A stone house. Serifos island: from Cyclops to the present day
Sailing the yacht to the secluded rocky bay of the Greek island of Serifos, it is impossible not to recall the myths and legends of Ancient Greece familiar from childhood.
Serifos itself is a small island in the Aegean Sea located in the west in the Cyclades island chain. The coastline of the island is quite indented, but in the south there are several bays in which you can take refuge while waiting for Meltemi – a strong dry north wind.
The pride of the islanders is the one-eyed Cyclops Polyphemus, and the legendary Odysseus, to boot.
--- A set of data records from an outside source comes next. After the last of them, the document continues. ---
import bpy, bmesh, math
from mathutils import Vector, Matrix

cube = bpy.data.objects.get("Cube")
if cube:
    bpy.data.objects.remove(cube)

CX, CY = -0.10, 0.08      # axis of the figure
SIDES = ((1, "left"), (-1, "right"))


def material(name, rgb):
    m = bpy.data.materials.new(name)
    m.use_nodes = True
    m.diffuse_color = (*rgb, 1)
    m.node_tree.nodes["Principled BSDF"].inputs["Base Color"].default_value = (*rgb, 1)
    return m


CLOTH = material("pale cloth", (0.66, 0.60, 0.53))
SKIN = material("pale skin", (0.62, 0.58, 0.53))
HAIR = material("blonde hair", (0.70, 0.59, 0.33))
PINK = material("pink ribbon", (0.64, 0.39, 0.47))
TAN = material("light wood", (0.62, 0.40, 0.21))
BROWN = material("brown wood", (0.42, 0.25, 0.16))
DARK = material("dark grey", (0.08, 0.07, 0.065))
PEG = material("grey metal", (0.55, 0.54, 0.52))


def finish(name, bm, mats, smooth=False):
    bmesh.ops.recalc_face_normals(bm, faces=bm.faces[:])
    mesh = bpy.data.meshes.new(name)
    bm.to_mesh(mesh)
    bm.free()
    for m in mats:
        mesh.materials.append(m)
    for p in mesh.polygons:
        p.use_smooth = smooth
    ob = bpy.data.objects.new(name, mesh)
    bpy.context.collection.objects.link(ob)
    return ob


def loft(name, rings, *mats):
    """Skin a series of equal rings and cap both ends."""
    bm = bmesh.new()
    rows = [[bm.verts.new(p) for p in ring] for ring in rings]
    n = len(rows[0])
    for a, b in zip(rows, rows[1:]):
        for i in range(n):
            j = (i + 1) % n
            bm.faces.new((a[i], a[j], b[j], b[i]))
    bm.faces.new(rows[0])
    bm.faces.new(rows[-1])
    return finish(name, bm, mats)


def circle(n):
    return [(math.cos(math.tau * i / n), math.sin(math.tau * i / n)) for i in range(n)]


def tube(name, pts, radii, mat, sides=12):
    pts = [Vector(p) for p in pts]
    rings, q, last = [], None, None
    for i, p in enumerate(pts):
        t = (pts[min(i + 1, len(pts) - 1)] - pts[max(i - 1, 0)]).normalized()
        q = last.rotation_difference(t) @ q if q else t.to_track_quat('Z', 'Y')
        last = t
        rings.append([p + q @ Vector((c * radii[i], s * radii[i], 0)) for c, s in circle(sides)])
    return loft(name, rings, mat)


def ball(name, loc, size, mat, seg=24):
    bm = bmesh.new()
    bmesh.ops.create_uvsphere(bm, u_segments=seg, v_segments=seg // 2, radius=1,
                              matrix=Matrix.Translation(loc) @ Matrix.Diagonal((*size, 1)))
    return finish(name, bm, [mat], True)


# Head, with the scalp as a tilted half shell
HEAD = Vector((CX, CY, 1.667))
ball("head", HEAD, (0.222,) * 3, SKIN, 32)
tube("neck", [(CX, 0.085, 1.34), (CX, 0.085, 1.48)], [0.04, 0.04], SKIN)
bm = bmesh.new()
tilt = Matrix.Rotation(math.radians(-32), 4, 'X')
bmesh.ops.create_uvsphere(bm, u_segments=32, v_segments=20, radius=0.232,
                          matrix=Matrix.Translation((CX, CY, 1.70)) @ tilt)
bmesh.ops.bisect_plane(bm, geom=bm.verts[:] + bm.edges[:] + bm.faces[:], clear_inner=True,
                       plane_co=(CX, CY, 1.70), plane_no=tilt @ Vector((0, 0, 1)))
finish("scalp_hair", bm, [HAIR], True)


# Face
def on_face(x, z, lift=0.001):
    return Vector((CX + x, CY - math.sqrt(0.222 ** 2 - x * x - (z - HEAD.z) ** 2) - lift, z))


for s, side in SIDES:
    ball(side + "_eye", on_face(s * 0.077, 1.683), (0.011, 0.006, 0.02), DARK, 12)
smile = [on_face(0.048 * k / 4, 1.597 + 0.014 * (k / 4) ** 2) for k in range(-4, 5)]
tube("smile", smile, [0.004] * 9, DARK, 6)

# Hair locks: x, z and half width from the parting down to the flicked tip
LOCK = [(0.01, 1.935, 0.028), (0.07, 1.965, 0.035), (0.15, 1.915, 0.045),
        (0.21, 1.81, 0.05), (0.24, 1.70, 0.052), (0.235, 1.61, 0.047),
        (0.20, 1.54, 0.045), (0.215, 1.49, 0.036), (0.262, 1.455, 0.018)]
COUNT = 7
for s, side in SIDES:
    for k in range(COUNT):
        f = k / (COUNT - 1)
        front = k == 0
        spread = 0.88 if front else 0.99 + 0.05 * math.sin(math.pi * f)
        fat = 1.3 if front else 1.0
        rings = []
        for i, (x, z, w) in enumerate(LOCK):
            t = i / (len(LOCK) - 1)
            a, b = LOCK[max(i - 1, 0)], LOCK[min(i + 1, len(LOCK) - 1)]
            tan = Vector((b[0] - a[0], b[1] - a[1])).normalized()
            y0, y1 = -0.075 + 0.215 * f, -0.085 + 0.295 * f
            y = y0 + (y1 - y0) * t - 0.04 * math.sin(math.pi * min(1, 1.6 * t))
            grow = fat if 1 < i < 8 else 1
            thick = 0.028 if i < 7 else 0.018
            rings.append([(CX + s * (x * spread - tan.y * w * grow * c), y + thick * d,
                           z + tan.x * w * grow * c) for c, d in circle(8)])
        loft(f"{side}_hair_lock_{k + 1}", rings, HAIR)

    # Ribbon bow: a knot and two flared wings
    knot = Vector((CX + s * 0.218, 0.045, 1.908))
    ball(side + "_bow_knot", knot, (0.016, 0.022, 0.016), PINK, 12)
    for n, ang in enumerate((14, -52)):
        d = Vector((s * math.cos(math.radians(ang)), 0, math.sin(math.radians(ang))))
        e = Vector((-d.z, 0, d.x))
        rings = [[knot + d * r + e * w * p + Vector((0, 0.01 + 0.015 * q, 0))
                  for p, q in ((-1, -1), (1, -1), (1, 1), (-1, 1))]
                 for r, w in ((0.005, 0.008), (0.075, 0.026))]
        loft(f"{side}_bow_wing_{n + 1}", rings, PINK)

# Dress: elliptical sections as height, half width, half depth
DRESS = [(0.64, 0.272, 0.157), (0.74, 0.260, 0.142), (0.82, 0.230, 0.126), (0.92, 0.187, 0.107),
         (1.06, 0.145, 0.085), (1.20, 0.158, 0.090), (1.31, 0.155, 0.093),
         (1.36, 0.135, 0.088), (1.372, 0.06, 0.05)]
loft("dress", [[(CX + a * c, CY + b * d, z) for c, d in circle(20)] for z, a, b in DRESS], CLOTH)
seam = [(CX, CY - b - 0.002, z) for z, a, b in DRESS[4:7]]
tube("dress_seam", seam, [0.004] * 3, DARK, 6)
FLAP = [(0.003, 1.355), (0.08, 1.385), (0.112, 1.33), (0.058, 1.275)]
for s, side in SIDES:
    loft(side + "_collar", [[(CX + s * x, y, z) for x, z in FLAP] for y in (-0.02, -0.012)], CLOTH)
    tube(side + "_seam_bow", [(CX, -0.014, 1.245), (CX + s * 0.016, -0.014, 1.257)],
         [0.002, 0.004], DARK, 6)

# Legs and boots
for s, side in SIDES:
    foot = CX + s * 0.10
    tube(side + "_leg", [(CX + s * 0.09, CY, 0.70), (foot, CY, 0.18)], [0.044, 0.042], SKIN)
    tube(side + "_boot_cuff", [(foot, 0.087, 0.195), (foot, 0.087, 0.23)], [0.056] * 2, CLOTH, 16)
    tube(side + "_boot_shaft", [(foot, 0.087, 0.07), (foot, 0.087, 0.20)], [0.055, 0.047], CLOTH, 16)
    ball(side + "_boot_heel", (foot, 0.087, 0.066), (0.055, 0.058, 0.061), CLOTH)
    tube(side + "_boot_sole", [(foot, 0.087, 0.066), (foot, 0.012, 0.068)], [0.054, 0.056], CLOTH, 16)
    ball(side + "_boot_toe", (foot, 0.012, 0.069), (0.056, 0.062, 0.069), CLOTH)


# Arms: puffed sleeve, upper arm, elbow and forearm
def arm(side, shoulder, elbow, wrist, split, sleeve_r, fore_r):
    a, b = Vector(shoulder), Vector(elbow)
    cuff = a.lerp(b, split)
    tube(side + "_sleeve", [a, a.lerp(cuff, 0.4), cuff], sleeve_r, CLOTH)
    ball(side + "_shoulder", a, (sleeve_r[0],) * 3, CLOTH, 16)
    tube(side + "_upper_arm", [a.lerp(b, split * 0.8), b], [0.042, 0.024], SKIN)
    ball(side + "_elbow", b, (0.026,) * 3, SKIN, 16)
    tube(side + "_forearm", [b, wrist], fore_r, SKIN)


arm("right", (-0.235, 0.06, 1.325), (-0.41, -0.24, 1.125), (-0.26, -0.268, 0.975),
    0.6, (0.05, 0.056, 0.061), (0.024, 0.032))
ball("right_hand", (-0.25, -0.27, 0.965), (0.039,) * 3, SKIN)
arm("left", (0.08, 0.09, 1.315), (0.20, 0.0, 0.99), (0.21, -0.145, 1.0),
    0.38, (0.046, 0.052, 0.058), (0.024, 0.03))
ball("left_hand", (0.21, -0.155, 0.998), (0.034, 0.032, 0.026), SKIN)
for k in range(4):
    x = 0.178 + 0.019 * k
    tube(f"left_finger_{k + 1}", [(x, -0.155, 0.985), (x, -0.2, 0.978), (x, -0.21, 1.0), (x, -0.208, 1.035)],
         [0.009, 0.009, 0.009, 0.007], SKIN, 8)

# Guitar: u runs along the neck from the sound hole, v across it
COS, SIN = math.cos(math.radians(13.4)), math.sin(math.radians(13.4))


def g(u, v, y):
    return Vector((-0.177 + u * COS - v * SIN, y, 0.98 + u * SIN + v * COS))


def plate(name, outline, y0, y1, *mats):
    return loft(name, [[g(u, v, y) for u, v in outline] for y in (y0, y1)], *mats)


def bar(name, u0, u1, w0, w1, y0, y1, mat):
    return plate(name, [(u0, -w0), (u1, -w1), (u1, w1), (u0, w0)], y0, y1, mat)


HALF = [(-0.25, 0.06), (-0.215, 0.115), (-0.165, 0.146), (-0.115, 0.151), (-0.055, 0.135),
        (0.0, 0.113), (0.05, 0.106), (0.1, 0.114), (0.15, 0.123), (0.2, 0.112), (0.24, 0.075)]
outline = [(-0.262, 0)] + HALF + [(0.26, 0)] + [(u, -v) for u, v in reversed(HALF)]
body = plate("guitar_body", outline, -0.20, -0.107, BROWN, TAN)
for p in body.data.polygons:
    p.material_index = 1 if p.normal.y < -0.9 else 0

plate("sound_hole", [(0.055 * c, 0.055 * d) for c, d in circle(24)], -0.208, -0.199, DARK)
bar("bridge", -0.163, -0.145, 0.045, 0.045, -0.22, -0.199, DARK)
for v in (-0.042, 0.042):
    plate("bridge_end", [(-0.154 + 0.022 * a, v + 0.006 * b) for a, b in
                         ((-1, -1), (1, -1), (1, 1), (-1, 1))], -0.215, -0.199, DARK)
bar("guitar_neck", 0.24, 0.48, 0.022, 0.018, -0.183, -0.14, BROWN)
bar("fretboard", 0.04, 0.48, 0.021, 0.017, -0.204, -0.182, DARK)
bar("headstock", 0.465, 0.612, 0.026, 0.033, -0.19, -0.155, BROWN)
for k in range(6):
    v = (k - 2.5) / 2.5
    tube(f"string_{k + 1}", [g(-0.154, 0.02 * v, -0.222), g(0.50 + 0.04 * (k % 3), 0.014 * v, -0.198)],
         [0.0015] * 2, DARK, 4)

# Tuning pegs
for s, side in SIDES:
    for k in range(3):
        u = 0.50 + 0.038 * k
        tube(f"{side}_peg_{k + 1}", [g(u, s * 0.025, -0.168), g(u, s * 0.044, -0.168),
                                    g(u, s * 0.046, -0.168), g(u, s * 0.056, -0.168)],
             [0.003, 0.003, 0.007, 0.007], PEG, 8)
There is Cape Cyclops on the island, with a magnificent panoramic view; the throne of the Cyclops – a giant chair made of large stones and … the cave of the Cyclops, yes, yes, and there is one here too. It was in it that Odysseus and his comrades were allegedly locked up, captured by the terrible Cyclops Polyphemus.
In Greek mythology, Serifos became the refuge of the beautiful Danaë and her son Perseus, the legendary conqueror of the Gorgon.
Little has changed here since the time when Perseus returned with the head of Medusa and turned the inhabitants of this island into stone. Serifos is not overly affected by tourism.
But new sights appear. One of them will be discussed.
You might not notice from the sea that a new three-storey building has appeared on the rocky coast. The project was named NCaved. The house in the rock has no external form. It’s something built into the slope – a cozy sea-view hideaway that’s designed with the harsh coastal wind in mind. The decision to drill the slope instead of building a house on the ground came naturally.
House area – 340 m2.
NCaved is made of concrete and earthy stone. The interior and exterior spaces of the house are composed of vertical curbs. This enhances the sense of perspective, because the gaze of the observer involuntarily leaves the horizon.
Unlike solid stone walls, transverse facades are lightweight and glassy. They are open along their entire length, allowing air circulation if necessary.
The architects explain that they tried to “create a three-dimensional ‘checkerboard’ of solids and voids that contains and at the same time insulates living parts.” This is why NCaved has no real form – it is a collection of connected underground spaces, a series of volumes carved out of rock.
To recreate the roughness and texture of the earth, a variety of warm colors and materials were used during construction. Stone, concrete, wood and metal were used to create rough inner shells. This palette has flowed seamlessly into the interior, where smooth materials are combined with stone walls.
The frontal glazed part of the house faces east, while the windows located at the back of the house provide access to natural light. This helps to fill the underground house with sun and warmth. Concrete stairs follow the curves of the rocks.
The house is divided into three levels: a living room with a pool, bedrooms and a guest house upstairs. The first two floors are connected by an internal “air” staircase. And the guest house that is independent – a massive external staircase leads to it.
Some islands remain intrinsically unchanged. One of them is Serifos. This is the place for those looking for something that goes beyond the usual trendy resorts. A continuous chain of rocks, landscapes that change depending on the lighting – this place attracts, leaving memories.
Since Serifos is located between a number of other islands, it is ideal for trips with multiple stops; you can leisurely move from one island to another.
Serifos is often included in itineraries when sailing in the Cyclades. A new water and electricity marina is located in the Livadi bay.
And finally, it is worth remembering that houses in the rocks are not new, but well forgotten and unforgotten, old. On the slopes of Odessa’s Shkodovaya Mountain, deep structures in the rocks are still preserved. They are sometimes called “cave houses”. And they appeared several centuries ago, when the Cossacks fled from the devastated Zaporozhye Sich. The first houses like that appeared around 1775 and were inhabited by stonecutters. The dwellings created right inside the rock had one outer wall with windows and a door. The houses had several rooms, a stove with a chimney. The surface of the earth for such dwellings became a roof, and when the stove was heated, it was possible to see how jets of smoke come out directly from the ground.